The University of Chicago announced this week the formation of the first U.S.-based node of the Centre Européen de Calcul Atomique and Moléculaire (European Centre for Atomic and Molecular Computation, or CECAM), which will provide a forum for the exchange of ideas and collaborations in frontier areas of computational science and technology.
UChicago will lead the CECAM-US-Central node, joining Midwestern partners Argonne National Laboratory, Northwestern University, the University of Illinois at Urbana-Champaign, the University of Wisconsin-Madison and the University of Notre Dame.
Together they will pursue research in condensed matter physics and chemistry, hard and soft molecular modeling and simulation, computational science, as well as data science and artificial intelligence in the context of molecular design. They also will participate in workshops, exchanges, schools, training programs and external partnerships.
CECAM is a European network, based in Switzerland, which promotes fundamental research on advanced computational methods and their application to important problems in fields including biology, chemistry, engineering and physics, and beyond. To fulfill CECAM’s mission, 17 nodes of scientific activity operate across Europe and in Israel. CECAM-US-Central is now the 18th node and is the first based outside of the European research landscape.
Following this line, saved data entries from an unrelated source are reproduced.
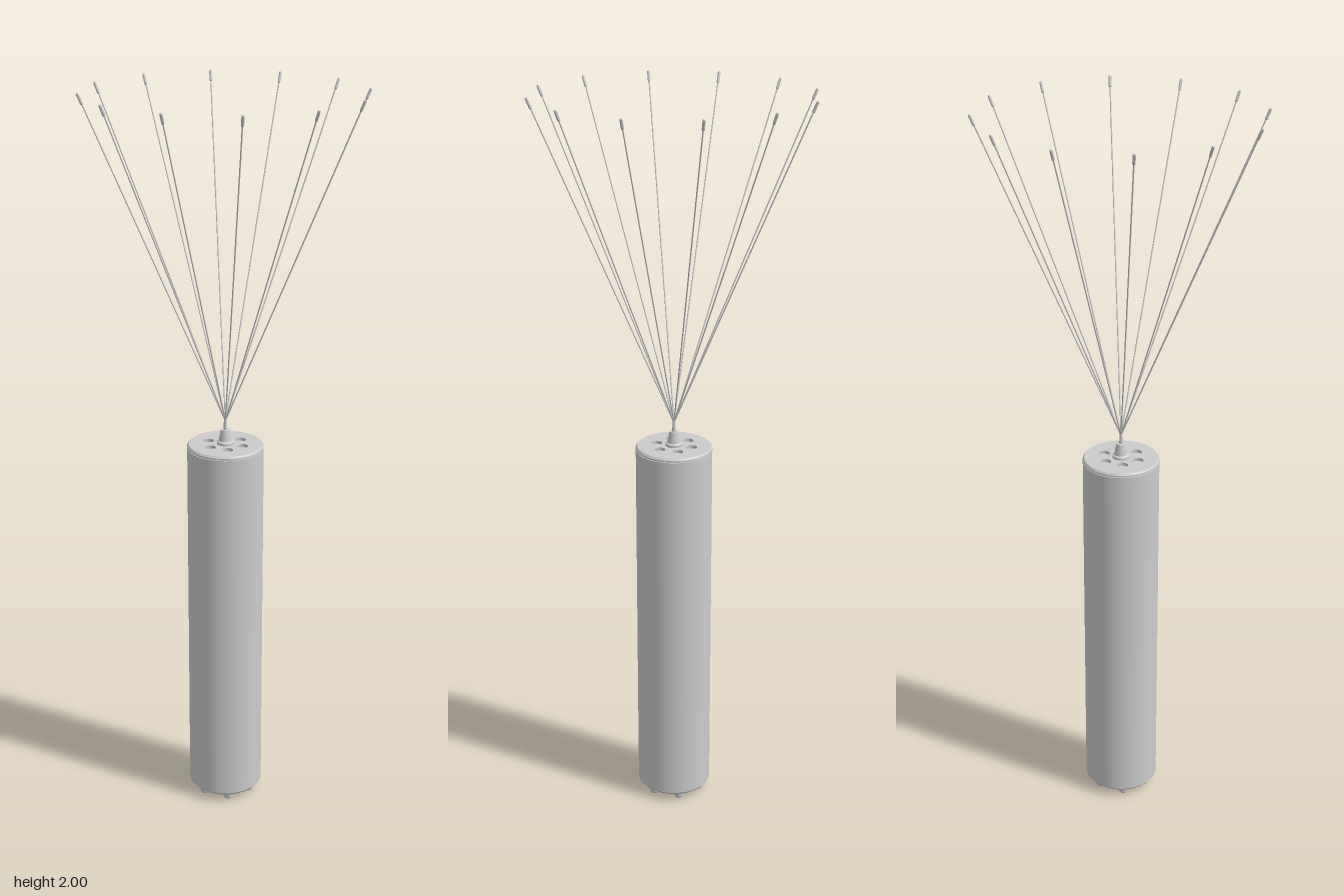
import * as THREE from 'three';

const R = 0.103;
const grey = new THREE.MeshStandardMaterial({ color: 0xcccccc });
const thin = new THREE.MeshStandardMaterial({ color: 0xcccccc, side: THREE.DoubleSide });

function add(parent, name, geometry, material = grey) {
  const mesh = new THREE.Mesh(geometry, material);
  mesh.name = name;
  parent.add(mesh);
  return mesh;
}

// Lathe of straight segments, each with its own points so that edges stay sharp
function turned(parent, name, points, sides = 48) {
  const group = new THREE.Group();
  group.name = name;
  for (let i = 0; i < points.length - 1; i++) {
    const pair = [points[i], points[i + 1]].map(([x, y]) => new THREE.Vector2(x, y));
    add(group, name + 'Section', new THREE.LatheGeometry(pair, sides));
  }
  parent.add(group);
  return group;
}

// Calls place(x, z, angle) for evenly spaced spots on a ring
function ring(count, radius, place) {
  for (let i = 0; i < count; i++) {
    const a = (i / count) * Math.PI * 2;
    place(Math.cos(a) * radius, Math.sin(a) * radius, a);
  }
}

export function createModel() {
  const model = new THREE.Group();
  model.name = 'canisterWithWhiskers';

  // Main tube with chamfered lower edge and a shallow seam under the lid
  turned(model, 'body', [
    [0, 0.022], [0.096, 0.022], [R, 0.03], [R, 1.054], [0.1, 1.054], [0.1, 1.056], [0, 1.056],
  ], 64);

  // Lid with six round recesses
  const lidShape = new THREE.Shape().absarc(0, 0, 0.099, 0, Math.PI * 2);
  ring(6, 0.05, (x, z) => {
    lidShape.holes.push(new THREE.Path().absarc(x, z, 0.015, 0, Math.PI * 2, true));
  });
  const lidGeo = new THREE.ExtrudeGeometry(lidShape, { depth: 0.009, bevelEnabled: false, curveSegments: 32 });
  lidGeo.rotateX(-Math.PI / 2);
  add(model, 'lid', lidGeo).position.y = 1.056;
  turned(model, 'lidRim', [[0.1, 1.056], [R, 1.056], [R, 1.06], [0.099, 1.065]], 64);

  // Name plate lying flush on the front of the tube
  const plate = new THREE.CylinderGeometry(R + 0.0008, R + 0.0008, 0.03, 16, 1, true, -0.46, 0.92);
  add(model, 'frontPlate', plate, thin).position.y = 0.37;

  // Feet and base boss
  ring(6, 0.073, (x, z) => {
    turned(model, 'foot', [[0, 0], [0.011, 0], [0.013, 0.004], [0.016, 0.023]], 24).position.set(x, 0, z);
  });
  turned(model, 'baseBoss', [[0, 0.016], [0.018, 0.016], [0.02, 0.023]], 32);

  // Stepped whisker socket
  turned(model, 'socket', [
    [0.023, 1.064], [0.023, 1.071], [0.018, 1.075], [0.012, 1.105], [0.005, 1.105], [0.004, 1.14], [0, 1.14],
  ], 32);

  // Twelve splayed whiskers, each with a thicker tip
  const start = new THREE.Vector3(0, 1.13, 0);
  const up = new THREE.Vector3(0, 1, 0);
  ring(12, 0.366, (x, z) => {
    const along = new THREE.Vector3(x, 1.998, z).sub(start);
    const length = along.length();
    const whisker = new THREE.Group();
    whisker.name = 'whisker';
    whisker.position.copy(start);
    whisker.quaternion.setFromUnitVectors(up, along.normalize());
    add(whisker, 'rod', new THREE.CylinderGeometry(0.0018, 0.0018, length, 10)).position.y = length / 2;
    add(whisker, 'tip', new THREE.CapsuleGeometry(0.0038, 0.024, 4, 12)).position.y = length - 0.015;
    model.add(whisker);
  });

  return model;
}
CECAM has a long history of pioneering research in molecular modeling, quantum science and machine learning. The establishment of the new node reflects the Midwest as an international destination for this work. The node breaks down barriers between U.S. and European research institutions and presents new opportunities for bilateral cooperation between U.S. and European scientists in defining and pursuing impactful research in molecular modeling and materials engineering.
“As a leader in the future-facing field of molecular modeling and design, it is important for UChicago and its regional partners to build deep connections with experts around the world and lessen barriers to collaboration,” said Juan de Pablo, executive vice president for science, innovation, national laboratories and global initiatives at UChicago. “This new partnership with CECAM will allow us to work more closely with both regional and international partners and accelerate the rate of research across the board. It will also provide fantastic opportunities for our students to interact with thought leaders from around the world.”
CECAM-US-Central will build on its members’ established strengths in atomistic and molecular modeling, high-performance computing, and the development of mathematical methods and computational algorithms for research in physical, biological and engineering sciences. The effort will be led by the University of Chicago, and each partner institution will contribute unique resources and facilities across a range of disciplines. Some are already connected through multiple collaborative mechanisms, including the NIST-funded Center for Hierarchical Materials Design (CHiMaD), the Midwest Center for Computational Materials (MiCCoM) and the Catalyst Design for Decarbonization Center (CD4DC).
Andrew Ferguson, associate professor in the Pritzker School of Molecular Engineering at UChicago, will serve as the first node director for CECAM-US-Central.
“Establishment of CECAM-US-Central is a reflection of the strengths of the University of Chicago and the five partner institutions in molecular modeling and simulation,” he said. “Becoming part of CECAM presents exciting new opportunities to initiate and strengthen collaborative research endeavors with our European colleagues, support short- and long-term personnel exchanges, develop advanced training resources and summer schools, and organize and host CECAM workshops at the six U.S. institutions and at the John W. Boyer Center in Paris.”
CECAM Director Andrea Cavalli said: “The CECAM-US-Central remarkably impacts the global positioning of CECAM by creating its first node outside of Europe. This node brings together a strong and exciting consortium of partners. It provides CECAM with a unique opportunity to strengthen further knowledge exchange between European and U.S. researchers in computational science. These scientific and technological activities are crucial to fostering exciting collaborations in leading-edge theories, software and applications to address grand challenges for societal progress.”
Edward Maginn, the Keough-Hesburgh Professor and associate vice president for research at the University of Notre Dame, added: “The University of Notre Dame is excited to partner in the establishment of CECAM-US-Central. Notre Dame has long been a leader in the field of molecular modeling and simulation, and the establishment of this CECAM node will allow us to further strengthen our research in this rapidly changing field. Along with our partner institutions, we look forward to developing this node into an intellectual hub for the advancement and application of new simulation and modeling methods to solve some of the most challenging problems facing society.”
The new node will officially launch in January 2024, and its first activity will be an academic conference to be held at the University of Chicago in July 2024.